Physicians like to think they operate outside the grubby commercial world where the customer is always right. That is why a medical examination, ostensibly a service that you purchase from a doctor, is actually a ceremony designed to put you in your place.
Although you arrive for your appointment on time, you have to sit in the waiting room for at least half an hour, which impresses upon you the important point that your time is much less valuable than the doctor's. Then you are brought to an examination room, where you are instructed to remove your clothing and put on a skimpy apron humorously described as a "gown."
You wait in the chilly room another half-hour until the (fully dressed) doctor deigns to visit you. He probes your private parts, asks you personal questions, comments on your weight, stares at your blemishes, and chides you for your unhealthy habits.
Jeremiah Barondess, president of the New York Academy of Medicine, apparently thinks this experience is not invasive and humiliating enough. He has come up with a way to make patients even more uncomfortable: ask them about their guns.
According to a recent story in The New York Observer, Barondess is the main instigator of a 13-group coalition called Doctors Against Handgun Injury. "To promote public safety," says the coalition, "health professionals and health systems should ask about firearm ownership when taking a medical history or engaging in preventive counseling. ... Patients should be provided with information about the risks of having a firearm in the home, as well as methods to reduce the risk, should they continue to choose to keep them."
The expectation that patients will think twice about owning a gun suggests the sort of "information" doctors are likely to provide. It will consist mainly of factoids that exaggerate the risks and discount the benefits of gun ownership.
Patients will be told, for example, that guns are used to murder people far more often than they are used to kill assailants; they won't be told that people who use guns in self-defense almost never need to fire them, let alone wound or kill the attacker. If patients actually have a question about reducing gun-related risks -- such as how to store a weapon so it is accessible to the owner in an emergency but not to curious children -- they will be much better off consulting a gun dealer.
Barondess insists he is not pushing a political agenda under the guise of medicine. "We are neutral politically, academically, and intellectually," he told the Observer. "Without politicizing this, it is possible for medical professionals to proselytize for this and point out the dangers of gun violence."
Yeah, and the doctor will be with you shortly.

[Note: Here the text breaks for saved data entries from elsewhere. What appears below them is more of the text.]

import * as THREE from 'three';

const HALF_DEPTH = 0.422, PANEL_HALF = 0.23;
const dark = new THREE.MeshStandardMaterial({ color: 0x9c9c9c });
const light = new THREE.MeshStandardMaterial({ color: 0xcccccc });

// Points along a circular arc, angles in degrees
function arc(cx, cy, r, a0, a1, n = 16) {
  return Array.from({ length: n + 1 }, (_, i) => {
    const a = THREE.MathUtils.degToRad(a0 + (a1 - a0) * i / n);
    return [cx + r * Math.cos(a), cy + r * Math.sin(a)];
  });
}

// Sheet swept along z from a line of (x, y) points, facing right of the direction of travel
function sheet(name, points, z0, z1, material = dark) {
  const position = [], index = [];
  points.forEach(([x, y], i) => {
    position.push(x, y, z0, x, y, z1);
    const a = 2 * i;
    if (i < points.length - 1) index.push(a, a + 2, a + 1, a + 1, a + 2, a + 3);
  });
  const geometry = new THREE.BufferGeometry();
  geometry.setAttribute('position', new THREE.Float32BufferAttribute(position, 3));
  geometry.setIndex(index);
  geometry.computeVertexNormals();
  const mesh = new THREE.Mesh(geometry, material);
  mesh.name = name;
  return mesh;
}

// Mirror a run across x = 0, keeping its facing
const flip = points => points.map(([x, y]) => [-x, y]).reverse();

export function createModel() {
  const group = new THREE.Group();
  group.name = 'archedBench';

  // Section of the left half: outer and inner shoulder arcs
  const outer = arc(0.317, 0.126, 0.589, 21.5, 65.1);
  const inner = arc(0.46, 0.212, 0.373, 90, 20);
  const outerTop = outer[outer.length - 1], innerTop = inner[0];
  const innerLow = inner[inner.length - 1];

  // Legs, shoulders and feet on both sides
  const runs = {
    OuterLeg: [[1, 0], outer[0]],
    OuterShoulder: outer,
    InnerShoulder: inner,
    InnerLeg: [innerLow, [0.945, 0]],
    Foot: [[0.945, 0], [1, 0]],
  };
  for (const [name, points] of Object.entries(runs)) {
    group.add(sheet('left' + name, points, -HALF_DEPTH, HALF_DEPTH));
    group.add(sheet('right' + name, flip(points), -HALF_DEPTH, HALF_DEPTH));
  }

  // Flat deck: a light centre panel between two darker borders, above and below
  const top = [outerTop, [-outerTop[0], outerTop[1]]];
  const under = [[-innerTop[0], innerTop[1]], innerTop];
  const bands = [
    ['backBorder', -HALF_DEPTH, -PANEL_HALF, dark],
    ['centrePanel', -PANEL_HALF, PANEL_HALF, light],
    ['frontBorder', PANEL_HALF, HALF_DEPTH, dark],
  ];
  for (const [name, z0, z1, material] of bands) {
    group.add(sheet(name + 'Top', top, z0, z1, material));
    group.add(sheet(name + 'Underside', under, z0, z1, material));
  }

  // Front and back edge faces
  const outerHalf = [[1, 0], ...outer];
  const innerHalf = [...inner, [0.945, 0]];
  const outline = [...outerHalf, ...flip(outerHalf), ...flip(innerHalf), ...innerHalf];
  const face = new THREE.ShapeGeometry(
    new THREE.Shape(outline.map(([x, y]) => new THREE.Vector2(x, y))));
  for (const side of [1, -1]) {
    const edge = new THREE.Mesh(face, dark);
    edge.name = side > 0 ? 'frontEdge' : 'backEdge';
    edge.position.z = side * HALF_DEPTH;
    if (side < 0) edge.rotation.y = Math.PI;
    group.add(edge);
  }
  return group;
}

Let's put aside the fact that Barondess's coalition advocates stricter gun control laws along with nosier medical exams. The question is, given the multitude of ways in which people can be injured or killed, why focus on guns?
"Getting shot and dead is certainly a clinical issue," Barondess says. "Part of this mayhem is preventable, and doctors are in the prevention-of-premature-death business."
But since almost everything we do carries some level of risk, this reasoning would make just about any detail of our lives an appropriate topic for medical probing. Do you have a swimming pool? Do you ski? Do you cook with gas? Do you have scissors? Do you run with them?
If doctors decide whether to ask about a particular device or activity based on the number of deaths associated with it, surely automobiles are as worthy a topic as guns. Do you own a car? Do you wear a seat belt? Do you speed? How much breaking distance do you allow for in the rain?
Patients probably would object to such questions, since doctors have no special expertise in this area. But the same is true about guns -- even more so, since physicians are more likely to have personal experience with cars.
The absurd idea that physicians are authorities on anything that can cause death or injury reflects the arrogance of a cartelized profession whose members flaunt their power as official gatekeepers, restrict competition with the government's help, and routinely substitute their judgment for that of their customers. Given the seething resentment created by medical high-handedness, doctors would be well-advised to avoid broaching the subject of gun violence with their patients.